Denis Haack has previously written in Comment that there are two ways to avoid reality: sentimentalism and cynicism. The resistance to Schindler’s List is, I fear, a result of the cynical view that wants to downplay goodness. One critic insists that rescue in the context of the holocaust was so rare as to be untrue in that it did not reflect the majority response. To emphasize rescue in any way is to overshadow evil. Similar thinking is prevalent across holocaust scholarship. There is something tragically wrong in that most of us know the names of Eichmann, Himmler, Heydrich, and Hitler, but few of us could name a handful of rescuers. Some argue that there was no altruism, that rescue occurred for selfish gain or to satisfy the egotistic gratifications of the rescuer. The a priori assumption is that human beings are basically ignoble, wolfish, and thoroughly corrupt—scratch a saint and find a sinner. But I think Brodsky’s observation suggests a deeper issue.
Goodness challenges us in a way that evil can never do. I feel reasonably confident that in the eyes of my neighbours I stand up well against an Eichmann. But how do I measure up against a Schindler or a Trocme or a Kolbe?

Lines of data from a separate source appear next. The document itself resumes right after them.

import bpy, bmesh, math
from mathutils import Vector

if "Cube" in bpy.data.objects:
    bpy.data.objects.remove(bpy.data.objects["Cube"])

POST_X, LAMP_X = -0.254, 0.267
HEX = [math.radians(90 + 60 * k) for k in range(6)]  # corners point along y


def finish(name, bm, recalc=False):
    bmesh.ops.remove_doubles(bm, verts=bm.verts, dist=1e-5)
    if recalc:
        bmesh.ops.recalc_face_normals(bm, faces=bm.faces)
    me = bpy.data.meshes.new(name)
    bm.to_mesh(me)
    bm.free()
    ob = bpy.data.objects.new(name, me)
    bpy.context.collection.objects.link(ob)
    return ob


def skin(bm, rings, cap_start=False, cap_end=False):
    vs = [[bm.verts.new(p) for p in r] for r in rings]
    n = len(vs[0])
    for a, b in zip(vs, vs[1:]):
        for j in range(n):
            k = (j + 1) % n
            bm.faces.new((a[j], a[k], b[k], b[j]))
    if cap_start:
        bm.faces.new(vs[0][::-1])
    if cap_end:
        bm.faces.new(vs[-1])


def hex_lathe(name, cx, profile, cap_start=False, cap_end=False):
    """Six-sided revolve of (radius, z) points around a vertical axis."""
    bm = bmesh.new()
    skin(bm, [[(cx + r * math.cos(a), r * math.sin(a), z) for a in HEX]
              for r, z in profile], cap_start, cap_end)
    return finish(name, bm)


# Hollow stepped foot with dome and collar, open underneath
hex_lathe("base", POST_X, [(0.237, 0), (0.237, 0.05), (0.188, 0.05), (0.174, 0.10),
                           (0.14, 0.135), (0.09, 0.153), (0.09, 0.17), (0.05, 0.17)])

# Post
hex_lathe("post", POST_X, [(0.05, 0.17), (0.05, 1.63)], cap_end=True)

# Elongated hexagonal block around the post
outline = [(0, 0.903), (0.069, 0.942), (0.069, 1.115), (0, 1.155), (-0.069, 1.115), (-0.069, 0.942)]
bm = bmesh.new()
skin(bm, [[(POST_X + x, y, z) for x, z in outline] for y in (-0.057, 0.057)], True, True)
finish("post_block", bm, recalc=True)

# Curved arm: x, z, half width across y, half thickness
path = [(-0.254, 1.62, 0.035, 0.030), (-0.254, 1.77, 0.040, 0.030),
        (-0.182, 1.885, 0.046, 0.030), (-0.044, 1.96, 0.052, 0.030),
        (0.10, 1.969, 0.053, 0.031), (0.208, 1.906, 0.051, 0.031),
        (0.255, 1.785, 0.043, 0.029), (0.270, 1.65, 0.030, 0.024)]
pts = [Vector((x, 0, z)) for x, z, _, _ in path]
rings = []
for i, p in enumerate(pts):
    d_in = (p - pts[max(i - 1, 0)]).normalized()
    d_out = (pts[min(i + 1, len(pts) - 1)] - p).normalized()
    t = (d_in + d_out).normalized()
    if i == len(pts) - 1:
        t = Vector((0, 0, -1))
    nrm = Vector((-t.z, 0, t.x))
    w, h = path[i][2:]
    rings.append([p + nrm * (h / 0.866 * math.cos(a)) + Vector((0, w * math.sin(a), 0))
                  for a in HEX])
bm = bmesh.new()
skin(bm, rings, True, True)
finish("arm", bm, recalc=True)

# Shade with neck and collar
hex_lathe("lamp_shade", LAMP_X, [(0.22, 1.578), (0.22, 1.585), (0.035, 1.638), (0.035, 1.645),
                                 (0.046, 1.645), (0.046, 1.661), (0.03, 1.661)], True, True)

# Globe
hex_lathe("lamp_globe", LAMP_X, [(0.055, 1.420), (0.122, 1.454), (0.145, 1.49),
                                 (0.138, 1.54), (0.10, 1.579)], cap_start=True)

Or, how do I look in the eyes of an infinite and benevolent God? Against Nazi evil I look at what the righteous did and I can’t help wonder what I might have done. When courage was asked of me, would I have been found adequate or wanting? Goodness provokes in another way. It intrudes on my cynicism and encourages me to hope. But hope is such a terrifying thing, carrying with it the possibility of disappoint and sorrow. It depends on where we place our hope—will hope deliver? Reasonable hope carries with it the burdens and responsibilities of discernment and judgment.
Jaundiced cynicism can be more mentally comforting than looking at the full scope of reality. The zeal with which Paul exhorts us to abhor evil and to cling to goodness demands much. The word “cling” is only used elsewhere in the Bible to describe the full knowledge of sexual intimacy. Do we pursue goodness in the world—even in the world of Auschwitz—with such a hunger? It is not enough to insist that there were too few Schindlers to warrant comment? The notion that rescue was so rare as to be untrue is vulgar. If it happened, it is not untrue. The frequency of occurrence matters little. Sodom was in need of only ten good men.
Holocaust feature films are powerful because film is story, and good stories tend to be about individuals at odds with the world around them. The personal transformation of the complex and profoundly imperfect man in Schindler’s List might very easily be our own story. We are all of us ruined palaces and glorious ruins. The Christian responsibility to the reality of this is all encompassing. We have a double obligation: to remember the nearly indescribable evil that humankind has wrought and the precious good. We must not be deceived about the worst. But we must not be blind to the best.